Speaking to the Daily Mail in September, Neil said: 'I'm a very secure person. I have very few insecurities in terms of confidence, speaking to a group and putting my message across.
'I don't mind demanding the most out of them or booting someone up the backside if I feel they aren't pulling their weight.'
The certainty and ambition in those words suggest Neil is not a man who is going to be overawed by the pressure at Carrow Road.
He took over at Hamilton in March 2013 and then guided the Accies to second place in the Scottish Championship.
That meant missing out on automatic promotion but Neil then guided his side to a 2-1 aggregate win over Falkirk in the First Division play-off, before beating Hibs on penalties after two legs of a promotion play-off against the top-flight club.

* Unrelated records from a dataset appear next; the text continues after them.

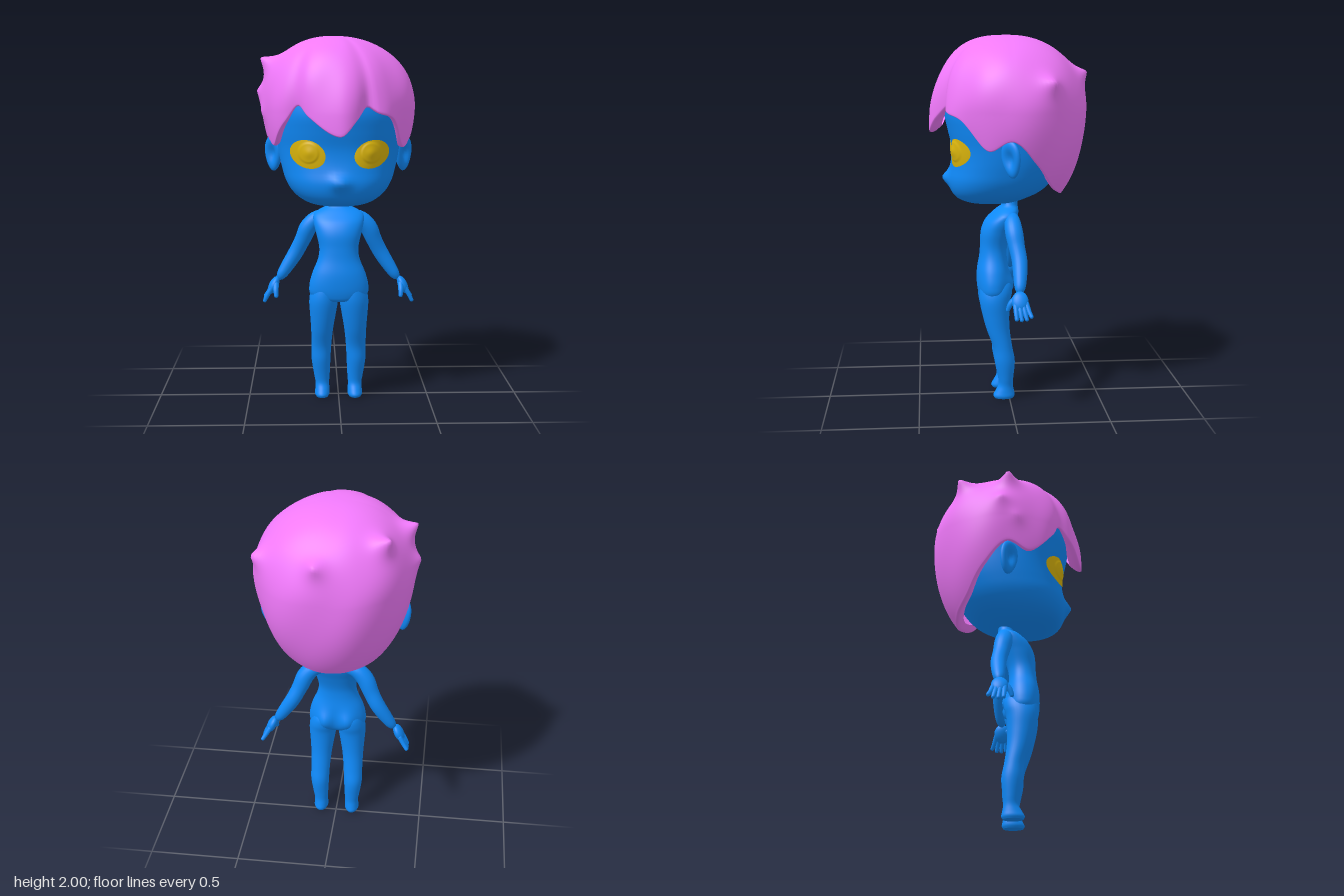
import * as THREE from 'three';
import { mergeVertices } from 'three/addons/utils/BufferGeometryUtils.js';

const material = (color) => new THREE.MeshStandardMaterial({ color, side: THREE.DoubleSide });
const skin = material(0x0f8afa), hairColor = material(0xf27afc), eyeColor = material(0xdcb60c);

// Smooth interpolation of table rows, keyed by their first entry
function sample(rows, v) {
  const n = rows.length;
  let i = 0;
  while (i < n - 2 && v > rows[i + 1][0]) i++;
  const a = rows[i], b = rows[i + 1], p = rows[Math.max(i - 1, 0)], q = rows[Math.min(i + 2, n - 1)];
  const h = b[0] - a[0], t = THREE.MathUtils.clamp((v - a[0]) / h, 0, 1);
  const t2 = t * t, t3 = t2 * t;
  return a.map((_, k) => {
    const m0 = (b[k] - p[k]) / (b[0] - p[0]), m1 = (q[k] - a[k]) / (q[0] - a[0]);
    return (2 * t3 - 3 * t2 + 1) * a[k] + (t3 - 2 * t2 + t) * h * m0
      + (3 * t2 - 2 * t3) * b[k] + (t3 - t2) * h * m1;
  });
}

// Weld seams and shade smoothly
function smooth(geo) {
  geo.deleteAttribute('uv');
  geo.deleteAttribute('normal');
  const welded = mergeVertices(geo, 1e-5);
  welded.computeVertexNormals();
  return welded;
}

// Surface from a rule: u runs upward, v runs around from +z towards +x
function surface(nu, nv, rule) {
  const pos = [], index = [];
  for (let i = 0; i <= nu; i++) for (let j = 0; j <= nv; j++) pos.push(...rule(i / nu, (j % nv) / nv));
  for (let i = 0; i < nu; i++) for (let j = 0; j < nv; j++) {
    const a = i * (nv + 1) + j, c = a + nv + 1;
    index.push(a, a + 1, c, a + 1, c + 1, c);
  }
  const geo = new THREE.BufferGeometry();
  geo.setAttribute('position', new THREE.Float32BufferAttribute(pos, 3));
  geo.setIndex(index);
  return smooth(geo);
}

const signedPow = (v, e) => Math.sign(v) * Math.abs(v) ** e;

// Stacked horizontal sections: [y, centre x, half width, front z, back z]
function loft(rows, nu, nv, exponent = 2, relief = () => 0) {
  const y0 = rows[0][0], y1 = rows[rows.length - 1][0];
  return surface(nu, nv, (u, v) => {
    const y = y0 + (y1 - y0) * (0.5 - 0.5 * Math.cos(Math.PI * u)), a = v * Math.PI * 2;
    const [, cx, w, zf, zb] = sample(rows, y);
    const closed = u === 0 || u === 1 ? 0 : 1, e = 2 / exponent;
    const x = cx + closed * w * signedPow(Math.sin(a), e);
    const z = (zf + zb) / 2 + closed * (zf - zb) / 2 * signedPow(Math.cos(a), e);
    return [x, y, z + closed * relief(x, y, Math.cos(a))];
  });
}

// Tube of changing thickness with rounded ends
function limb(points, radii, sides = 16) {
  const curve = new THREE.CatmullRomCurve3(points.map((p) => new THREE.Vector3(...p)));
  const n = 32, geo = new THREE.TubeGeometry(curve, n, 1, sides);
  const pos = geo.attributes.position, nor = geo.attributes.normal;
  const table = radii.map((r, i) => [i / (radii.length - 1), r]), p = new THREE.Vector3();
  for (let i = 0; i < pos.count; i++) {
    const u = Math.floor(i / (sides + 1)) / n;
    const end = Math.sqrt(Math.max(0, 1 - Math.max(0, 1 - Math.min(u, 1 - u) / 0.1) ** 2));
    curve.getPointAt(u, p);
    p.addScaledVector(new THREE.Vector3().fromBufferAttribute(nor, i), sample(table, u)[1] * end);
    pos.setXYZ(i, p.x, p.y, p.z);
  }
  return smooth(geo);
}

const HEAD = [[1.1, 0, 0.07, 0.18, 0.03], [1.107, 0, 0.13, 0.225, -0.03], [1.13, 0, 0.19, 0.28, -0.1],
  [1.17, 0, 0.245, 0.312, -0.18], [1.23, 0, 0.285, 0.325, -0.24], [1.3, 0, 0.308, 0.315, -0.28],
  [1.36, 0, 0.322, 0.308, -0.3], [1.42, 0, 0.332, 0.31, -0.31], [1.5, 0, 0.342, 0.328, -0.32],
  [1.6, 0, 0.345, 0.345, -0.32], [1.7, 0, 0.33, 0.32, -0.3], [1.8, 0, 0.27, 0.24, -0.24], [1.9, 0, 0.1, 0.08, -0.1]];
const nose = (x, y, front) => Math.max(0, front) * 0.034 * Math.exp(-((x / 0.05) ** 2) - ((y - 1.24) / 0.038) ** 2);
function faceZ(x, y) {
  const [, , w, zf, zb] = sample(HEAD, y);
  return (zf + zb) / 2 + (zf - zb) / 2 * (1 - Math.abs(x / w) ** 2.3) ** (1 / 2.3);
}

const TORSO = [[0.565, 0, 0.06, 0.13, 0.04], [0.575, 0, 0.11, 0.155, 0.02], [0.6, 0, 0.154, 0.167, 0.005],
  [0.65, 0, 0.162, 0.174, 0.0], [0.72, 0, 0.146, 0.173, 0.0], [0.8, 0, 0.114, 0.16, 0.008],
  [0.86, 0, 0.107, 0.155, 0.005], [0.94, 0, 0.124, 0.15, -0.02], [1.0, 0, 0.138, 0.125, -0.045],
  [1.04, 0, 0.135, 0.085, -0.055], [1.062, 0, 0.105, 0.06, -0.055], [1.082, 0, 0.066, 0.038, -0.052], [1.15, 0, 0.054, 0.03, -0.05]];
const buttocks = (x, y, front) => Math.max(0, -front) ** 0.5 * -0.034
  * Math.exp(-(((Math.abs(x) - 0.07) / 0.05) ** 2) - ((y - 0.645) / 0.06) ** 2);
const LEG = [[0.005, 0.092, 0.034, 0.082, -0.022], [0.02, 0.092, 0.041, 0.09, -0.03], [0.045, 0.091, 0.04, 0.078, -0.026],
  [0.08, 0.091, 0.038, 0.06, -0.02], [0.12, 0.093, 0.043, 0.062, -0.022], [0.22, 0.098, 0.053, 0.082, -0.03],
  [0.3, 0.096, 0.055, 0.09, -0.016], [0.4, 0.092, 0.061, 0.125, -0.002], [0.48, 0.088, 0.07, 0.147, 0],
  [0.56, 0.084, 0.079, 0.163, -0.005], [0.61, 0.08, 0.077, 0.164, -0.016], [0.66, 0.075, 0.064, 0.155, -0.012], [0.72, 0.065, 0.04, 0.13, 0.03]];

// Hair by azimuth in degrees: [angle, rim height, rim radius, crown radius]
const RIM = [[-25, 1.56, 0.39, 0.395], [0, 1.49, 0.428, 0.4], [12, 1.57, 0.4, 0.4], [23, 1.64, 0.37, 0.385],
  [30, 1.61, 0.4, 0.395], [47, 1.57, 0.385, 0.4], [69, 1.42, 0.385, 0.425], [90, 1.47, 0.4, 0.445], [110, 1.35, 0.405, 0.45],
  [132, 1.22, 0.41, 0.445], [160, 1.165, 0.42, 0.428], [180, 1.155, 0.42, 0.42], [200, 1.165, 0.42, 0.425],
  [228, 1.22, 0.41, 0.425], [250, 1.35, 0.405, 0.42], [270, 1.47, 0.4, 0.42], [291, 1.43, 0.385, 0.41],
  [312, 1.56, 0.385, 0.395], [323, 1.645, 0.37, 0.385], [335, 1.59, 0.39, 0.395], [360, 1.49, 0.428, 0.4], [372, 1.57, 0.4, 0.4]];
// Hair tufts: tip x, y, z and height
const TUFTS = [[-0.41, 1.88, 0.01, 0.08], [-0.44, 1.71, -0.03, 0.03], [-0.3, 1.91, -0.27, 0.08],
  [0.415, 1.77, -0.215, 0.05], [0.06, 1.805, -0.41, 0.05], [-0.43, 1.6, 0.06, 0.015]];

function hairGeometry() {
  const center = new THREE.Vector3(0, 1.6, 0);
  const tufts = TUFTS.map(([x, y, z, h]) => ({ dir: new THREE.Vector3(x, y, z).sub(center).normalize(), h }));
  return surface(90, 160, (u, v) => {
    const a = v * Math.PI * 2, [, rimY, rimR, crownR] = sample(RIM, v * 360);
    const tuck = Math.max(0, 1 - u / 0.1), s = Math.min(1, (1 - u) / 0.9);
    const endPhi = Math.acos((rimY - 1.6) / (rimY > 1.6 ? 0.4 : 0.6));
    const phi = endPhi * s, c = Math.cos(phi), front = Math.max(0, Math.cos(a));
    const locks = 0.007 * Math.sin(a * 11) * s * s * front + 0.004 * Math.sin(a * 7 + phi * 5) * Math.sin(phi) ** 2;
    const r = (THREE.MathUtils.lerp(crownR, rimR, s ** 4) + locks) * Math.sin(phi) ** (0.92 - 0.22 * front) * (1 - 0.16 * tuck ** 1.5);
    const p = new THREE.Vector3(r * Math.sin(a) - 0.03 * (1 - s), 1.6 + c * (c > 0 ? 0.4 : 0.6), r * Math.cos(a));
    p.y += 0.03 * tuck * tuck - 0.012 * Math.sin(Math.PI * tuck);
    const d = p.clone().sub(center).normalize();
    for (const t of tufts) p.addScaledVector(t.dir, t.h * Math.exp(-((d.distanceTo(t.dir) / 0.11) ** 1.4)));
    return p.toArray();
  });
}

// Eye laid over the face, with a softly raised iris
function eyeGeometry(side) {
  return surface(24, 48, (u, v) => {
    const r = 1 - u, a = side * v * Math.PI * 2;
    const dx = r * 0.093 * Math.sin(a), dy = r * 0.074 * Math.cos(a) + 0.012 * dx / 0.093;
    const x = 0.168 + dx, y = 1.388 + dy, iris = Math.hypot(dx + 0.004, dy - 0.008);
    const raised = 0.004 * (1 - THREE.MathUtils.smoothstep(iris, 0.045, 0.06)) + 0.008 * Math.exp(-((iris / 0.03) ** 2));
    return [side * x, y, faceZ(x, y) + 0.006 + 0.012 * (1 - r * r) + raised];
  });
}

// Ear shell with a hollow on its outer face
function earGeometry() {
  const geo = new THREE.SphereGeometry(1, 32, 24), p = geo.attributes.position;
  for (let i = 0; i < p.count; i++) {
    const x = p.getX(i), y = p.getY(i), z = p.getZ(i);
    const hollow = x > 0 ? 1.1 * Math.exp(-4 * (y * y + z * z)) : 0;
    p.setXYZ(i, (x - hollow) * 0.028, y * 0.098, z * (0.06 + 0.012 * y));
  }
  return smooth(geo);
}

export function createModel() {
  const model = new THREE.Group();
  const add = (parent, name, geo, mat = skin) => {
    const mesh = new THREE.Mesh(geo, mat);
    mesh.name = name;
    parent.add(mesh);
    return mesh;
  };
  add(model, 'head', loft(HEAD, 64, 96, 2.3, nose));
  add(model, 'hair', hairGeometry(), hairColor);
  add(model, 'torso', loft(TORSO, 72, 64, 2.2, buttocks));

  for (const side of [1, -1]) {
    const half = new THREE.Group();
    half.name = side > 0 ? 'leftSide' : 'rightSide';
    model.add(half);
    const m = (points) => points.map(([x, y, z]) => [side * x, y, z]);
    add(half, 'eye', eyeGeometry(side), eyeColor);

    const ear = add(half, 'ear', earGeometry());
    ear.position.set(side * 0.355, 1.372, 0.012);
    ear.rotation.set(0.12, side > 0 ? -0.8 : Math.PI + 0.8, 0);

    add(half, 'leg', loft(LEG.map(([y, x, ...rest]) => [y, side * x, ...rest]), 64, 32));

    // Arm and hand
    add(half, 'arm', limb(m([[0.03, 1.02, -0.005], [0.11, 1.012, -0.012], [0.162, 0.965, -0.018], [0.197, 0.89, -0.03], [0.235, 0.815, -0.043],
      [0.285, 0.735, -0.042], [0.338, 0.655, -0.035]]), [0.03, 0.043, 0.048, 0.043, 0.041, 0.035, 0.024], 24));
    const palm = add(half, 'palm', new THREE.SphereGeometry(1, 24, 16));
    palm.scale.set(0.026, 0.054, 0.044);
    palm.position.set(side * 0.362, 0.627, -0.035);
    palm.rotation.z = side * 0.45;
    for (let i = 0; i < 4; i++) {
      const z = -0.008 - 0.019 * i, spread = -0.006 - 0.008 * i, drop = [0.004, 0, 0.003, 0.018][i];
      add(half, 'finger', limb(m([[0.365, 0.625, z], [0.394, 0.578, z + spread * 0.5], [0.416, 0.53 + drop, z + spread]]),
        [0.014, 0.013, 0.01], 10));
    }
    add(half, 'thumb', limb(m([[0.348, 0.645, -0.015], [0.348, 0.61, 0.015], [0.345, 0.568, 0.032]]), [0.017, 0.015, 0.01], 10));
  }
  return model;
}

That experience of play-off victory may just come in handy again if Neil does pick up the reins at Carrow Road.
The other big question yet to be answered is what will happen to Mike Phelan if Neil is appointed today?
If he remains as first-team coach, as expected, then perhaps Phelan will feel little has changed. The former Manchester United manager was brought in to work alongside an inexperienced manager.
Although Neil has more experience than the man he may replace, the guidance from a man of Phelan's experience and knowledge would surely still be a huge asset for the Canaries as they try to reignite their promotion push.
As a tough-tackling midfielder who is already shining as a manager at a young age, Neil certainly seems to have plenty of bite to go with his bark. Is he tough enough to follow in Lambert's footsteps? If so, then McNally could be about to repeat his trick of 2009.